FOUR Slovak judges, Miroslav Gavalec, Zuzana Ďurišová, Elena Berthotyová and Peter Paluda, have lodged a complaint with the European Court of Human Rights in Strasbourg challenging the election of Slovakia’s Supreme Court President, Štefan Harabin. The text of their submission was published on the website www.sudcovia.sk, the SITA newswire reported.
The Judicial Council, the supreme self-governing body of Slovakia’s judiciary, elected Harabin, a former justice minister, to the post of Supreme Court president in June 2009. While justice minister Harabin, who was previously a Supreme Court judge, had his judicial functions suspended. The four judges claim that because Harabin was serving as a minister he was not entitled to seek the post of Supreme Court president, as he was not a Supreme Court judge at the time of the election. According to Slovak law, only a judge of the Supreme Court can be elected to be its president.
Moreover, the four judges state that Harabin, as justice minister, could have directly influenced the careers of some members of the Judicial Council which thus endangered the independence of their decision-making in the voting.
Similar claims are currently before Slovakia’s Constitutional Court. On January 12 the head of the Office of the Constitutional Court told the TASR newswire that delays in taking up the case are due to objections raised by the four judges against judges sitting on the Constitutional Court.

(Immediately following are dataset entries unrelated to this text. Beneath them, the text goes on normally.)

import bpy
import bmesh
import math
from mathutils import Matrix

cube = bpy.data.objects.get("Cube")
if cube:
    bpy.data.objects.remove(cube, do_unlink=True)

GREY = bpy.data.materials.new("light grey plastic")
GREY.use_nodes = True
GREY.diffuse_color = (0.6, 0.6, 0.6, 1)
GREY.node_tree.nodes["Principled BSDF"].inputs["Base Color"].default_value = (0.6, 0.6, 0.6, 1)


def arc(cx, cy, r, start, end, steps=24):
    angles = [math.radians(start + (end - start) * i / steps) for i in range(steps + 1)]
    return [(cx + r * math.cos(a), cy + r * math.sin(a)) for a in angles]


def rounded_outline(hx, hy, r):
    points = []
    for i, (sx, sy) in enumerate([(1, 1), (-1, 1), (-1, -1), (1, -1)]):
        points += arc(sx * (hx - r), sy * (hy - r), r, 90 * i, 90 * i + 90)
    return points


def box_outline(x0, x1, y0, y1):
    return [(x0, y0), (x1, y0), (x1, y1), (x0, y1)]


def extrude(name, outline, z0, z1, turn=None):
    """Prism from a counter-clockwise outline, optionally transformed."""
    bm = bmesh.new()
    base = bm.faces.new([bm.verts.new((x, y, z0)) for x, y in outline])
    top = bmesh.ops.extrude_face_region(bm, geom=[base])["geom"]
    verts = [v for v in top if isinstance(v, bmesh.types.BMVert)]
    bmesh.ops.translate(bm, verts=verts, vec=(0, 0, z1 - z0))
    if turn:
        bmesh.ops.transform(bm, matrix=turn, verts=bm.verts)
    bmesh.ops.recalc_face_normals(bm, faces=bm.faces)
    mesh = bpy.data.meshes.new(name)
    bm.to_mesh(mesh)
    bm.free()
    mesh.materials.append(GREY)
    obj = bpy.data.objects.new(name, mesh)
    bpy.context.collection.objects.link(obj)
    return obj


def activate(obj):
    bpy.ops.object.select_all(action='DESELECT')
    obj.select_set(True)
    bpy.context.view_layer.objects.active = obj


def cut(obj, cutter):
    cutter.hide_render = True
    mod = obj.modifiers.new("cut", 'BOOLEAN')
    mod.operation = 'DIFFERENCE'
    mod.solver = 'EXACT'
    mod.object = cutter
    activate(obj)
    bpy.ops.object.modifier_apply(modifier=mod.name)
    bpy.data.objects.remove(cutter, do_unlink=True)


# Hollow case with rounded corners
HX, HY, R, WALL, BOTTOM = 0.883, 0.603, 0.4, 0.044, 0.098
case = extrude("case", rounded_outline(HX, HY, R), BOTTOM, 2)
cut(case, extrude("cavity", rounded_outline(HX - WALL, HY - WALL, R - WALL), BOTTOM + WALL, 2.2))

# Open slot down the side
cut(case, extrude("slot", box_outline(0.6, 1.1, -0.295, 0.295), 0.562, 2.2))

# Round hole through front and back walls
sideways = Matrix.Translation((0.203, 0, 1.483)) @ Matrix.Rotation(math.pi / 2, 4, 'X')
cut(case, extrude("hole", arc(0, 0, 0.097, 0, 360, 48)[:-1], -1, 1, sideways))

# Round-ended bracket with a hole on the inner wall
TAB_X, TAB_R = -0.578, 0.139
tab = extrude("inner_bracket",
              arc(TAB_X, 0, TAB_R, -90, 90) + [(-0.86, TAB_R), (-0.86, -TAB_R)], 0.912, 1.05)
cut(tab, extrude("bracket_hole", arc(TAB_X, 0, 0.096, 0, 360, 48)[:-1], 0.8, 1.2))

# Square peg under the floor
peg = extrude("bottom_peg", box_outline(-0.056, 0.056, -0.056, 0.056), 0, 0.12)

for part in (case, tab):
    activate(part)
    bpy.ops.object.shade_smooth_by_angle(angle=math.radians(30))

The four judges have objected that a member of the senate and a reporting judge are allegedly good friends with Harabin, TASR wrote.
18. Jan 2010 at 0:00 | Compiled by Spectator staff